● **Work required**
Counting task for the entries below: give the number of lines that contain the word "Vector", with no other text.

====== Dataset records

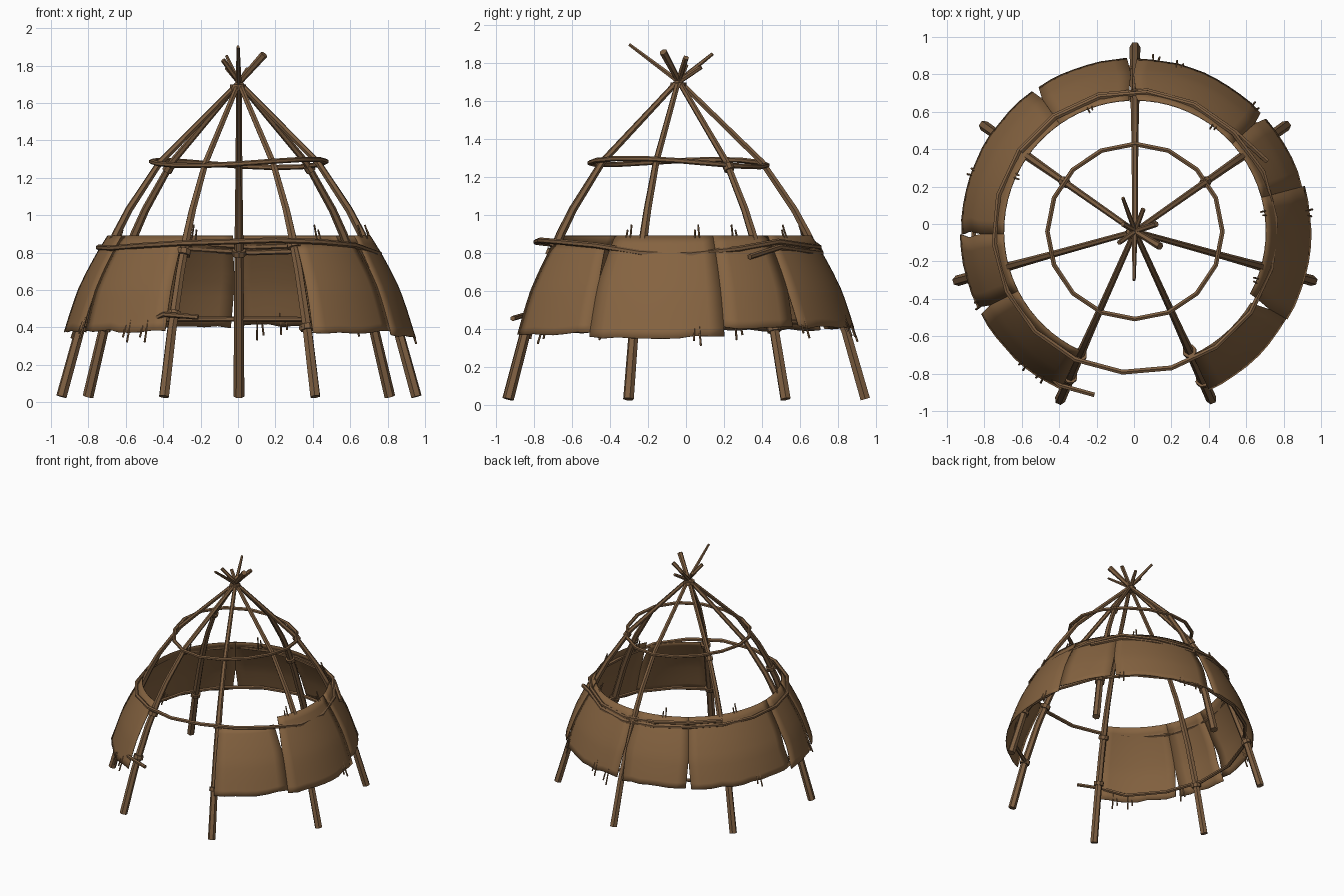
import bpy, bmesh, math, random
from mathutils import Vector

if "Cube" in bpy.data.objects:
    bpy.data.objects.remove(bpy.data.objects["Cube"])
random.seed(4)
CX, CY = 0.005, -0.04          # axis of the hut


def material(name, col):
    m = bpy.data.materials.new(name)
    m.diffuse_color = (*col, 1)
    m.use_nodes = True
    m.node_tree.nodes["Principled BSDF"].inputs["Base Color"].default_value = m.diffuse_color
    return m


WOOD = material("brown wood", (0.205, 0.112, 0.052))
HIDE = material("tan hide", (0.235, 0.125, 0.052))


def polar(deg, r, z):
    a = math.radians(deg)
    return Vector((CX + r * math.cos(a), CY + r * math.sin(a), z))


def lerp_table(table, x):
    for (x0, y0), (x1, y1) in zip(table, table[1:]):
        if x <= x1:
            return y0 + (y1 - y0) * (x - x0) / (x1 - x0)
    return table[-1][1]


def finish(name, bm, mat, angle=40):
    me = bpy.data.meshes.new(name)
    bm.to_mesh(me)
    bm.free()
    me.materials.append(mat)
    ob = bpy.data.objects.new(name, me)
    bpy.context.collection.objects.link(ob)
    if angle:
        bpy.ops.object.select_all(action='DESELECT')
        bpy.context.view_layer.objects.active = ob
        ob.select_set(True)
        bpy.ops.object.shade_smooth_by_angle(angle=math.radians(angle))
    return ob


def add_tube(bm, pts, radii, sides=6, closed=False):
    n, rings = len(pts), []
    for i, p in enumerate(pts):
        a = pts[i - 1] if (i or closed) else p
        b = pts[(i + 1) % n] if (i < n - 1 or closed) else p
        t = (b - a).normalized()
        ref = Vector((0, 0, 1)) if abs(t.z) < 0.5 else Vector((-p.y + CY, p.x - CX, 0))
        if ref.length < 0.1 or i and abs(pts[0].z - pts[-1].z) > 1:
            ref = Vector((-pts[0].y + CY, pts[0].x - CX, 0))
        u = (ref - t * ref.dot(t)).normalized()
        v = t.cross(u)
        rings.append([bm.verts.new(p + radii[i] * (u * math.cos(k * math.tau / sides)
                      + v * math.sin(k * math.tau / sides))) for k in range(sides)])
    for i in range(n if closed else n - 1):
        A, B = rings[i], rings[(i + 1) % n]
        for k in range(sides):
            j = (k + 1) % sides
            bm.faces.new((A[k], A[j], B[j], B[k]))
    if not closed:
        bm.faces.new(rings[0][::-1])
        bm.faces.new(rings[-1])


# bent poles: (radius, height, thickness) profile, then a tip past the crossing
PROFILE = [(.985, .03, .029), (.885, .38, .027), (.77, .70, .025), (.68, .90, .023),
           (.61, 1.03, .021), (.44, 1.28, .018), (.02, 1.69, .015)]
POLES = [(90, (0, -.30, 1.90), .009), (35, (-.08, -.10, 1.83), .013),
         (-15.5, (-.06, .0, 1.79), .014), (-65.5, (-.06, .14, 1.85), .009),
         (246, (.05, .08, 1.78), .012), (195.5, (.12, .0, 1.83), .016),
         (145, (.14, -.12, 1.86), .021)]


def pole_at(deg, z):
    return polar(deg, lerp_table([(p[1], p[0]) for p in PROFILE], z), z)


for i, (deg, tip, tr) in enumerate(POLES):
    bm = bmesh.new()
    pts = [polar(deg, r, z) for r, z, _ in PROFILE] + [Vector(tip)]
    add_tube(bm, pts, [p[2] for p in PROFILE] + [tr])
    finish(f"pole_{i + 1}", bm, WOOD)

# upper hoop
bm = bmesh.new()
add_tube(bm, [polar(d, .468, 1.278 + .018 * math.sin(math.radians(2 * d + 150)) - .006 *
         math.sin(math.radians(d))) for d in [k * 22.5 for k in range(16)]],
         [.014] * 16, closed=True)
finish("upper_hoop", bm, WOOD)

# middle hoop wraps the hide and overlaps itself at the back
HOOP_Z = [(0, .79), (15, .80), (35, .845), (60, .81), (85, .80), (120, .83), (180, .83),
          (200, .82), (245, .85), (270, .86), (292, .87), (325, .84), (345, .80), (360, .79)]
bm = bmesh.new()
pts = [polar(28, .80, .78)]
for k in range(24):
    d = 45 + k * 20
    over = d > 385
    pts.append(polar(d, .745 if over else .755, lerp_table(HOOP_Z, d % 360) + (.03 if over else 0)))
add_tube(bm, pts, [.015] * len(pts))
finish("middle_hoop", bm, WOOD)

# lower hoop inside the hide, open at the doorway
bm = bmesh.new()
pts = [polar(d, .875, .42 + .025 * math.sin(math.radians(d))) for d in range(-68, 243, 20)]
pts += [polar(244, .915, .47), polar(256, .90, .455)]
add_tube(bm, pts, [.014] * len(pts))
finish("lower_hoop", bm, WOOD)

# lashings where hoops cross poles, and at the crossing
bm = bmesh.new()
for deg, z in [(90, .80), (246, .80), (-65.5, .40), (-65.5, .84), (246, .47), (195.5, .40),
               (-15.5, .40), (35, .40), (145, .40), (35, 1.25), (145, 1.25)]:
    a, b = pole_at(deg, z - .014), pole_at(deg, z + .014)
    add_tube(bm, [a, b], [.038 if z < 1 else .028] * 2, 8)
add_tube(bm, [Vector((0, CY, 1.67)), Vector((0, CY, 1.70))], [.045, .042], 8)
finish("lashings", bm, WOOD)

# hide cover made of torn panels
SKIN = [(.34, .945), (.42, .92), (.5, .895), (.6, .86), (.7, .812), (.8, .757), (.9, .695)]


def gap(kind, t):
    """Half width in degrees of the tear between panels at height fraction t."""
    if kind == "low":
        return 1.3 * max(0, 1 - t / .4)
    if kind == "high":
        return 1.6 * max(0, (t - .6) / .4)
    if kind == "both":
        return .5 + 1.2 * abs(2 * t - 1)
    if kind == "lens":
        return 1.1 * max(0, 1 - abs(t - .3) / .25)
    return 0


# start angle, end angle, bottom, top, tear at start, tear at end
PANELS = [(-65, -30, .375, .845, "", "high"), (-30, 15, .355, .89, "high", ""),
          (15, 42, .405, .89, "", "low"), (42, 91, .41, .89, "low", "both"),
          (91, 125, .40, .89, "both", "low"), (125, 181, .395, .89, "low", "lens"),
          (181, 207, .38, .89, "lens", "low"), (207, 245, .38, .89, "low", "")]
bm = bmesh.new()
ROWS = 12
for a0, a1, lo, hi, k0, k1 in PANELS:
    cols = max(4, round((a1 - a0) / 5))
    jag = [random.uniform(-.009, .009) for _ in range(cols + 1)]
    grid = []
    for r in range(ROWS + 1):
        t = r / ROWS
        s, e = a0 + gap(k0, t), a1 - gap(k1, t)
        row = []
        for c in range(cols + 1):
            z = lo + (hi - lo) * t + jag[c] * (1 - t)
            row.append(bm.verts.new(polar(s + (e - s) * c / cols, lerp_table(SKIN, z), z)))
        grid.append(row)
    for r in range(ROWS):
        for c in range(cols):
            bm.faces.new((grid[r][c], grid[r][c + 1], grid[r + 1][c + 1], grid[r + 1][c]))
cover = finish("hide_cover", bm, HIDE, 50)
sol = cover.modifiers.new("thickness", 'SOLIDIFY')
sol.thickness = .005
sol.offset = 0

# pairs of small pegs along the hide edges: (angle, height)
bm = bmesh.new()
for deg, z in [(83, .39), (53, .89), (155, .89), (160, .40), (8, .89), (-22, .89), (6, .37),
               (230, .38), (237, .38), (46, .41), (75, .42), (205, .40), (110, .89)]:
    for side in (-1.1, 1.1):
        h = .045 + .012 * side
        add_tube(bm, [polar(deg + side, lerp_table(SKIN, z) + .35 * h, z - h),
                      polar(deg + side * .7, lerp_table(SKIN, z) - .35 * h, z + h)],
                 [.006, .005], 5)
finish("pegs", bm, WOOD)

============

● **Response to this exercise**
6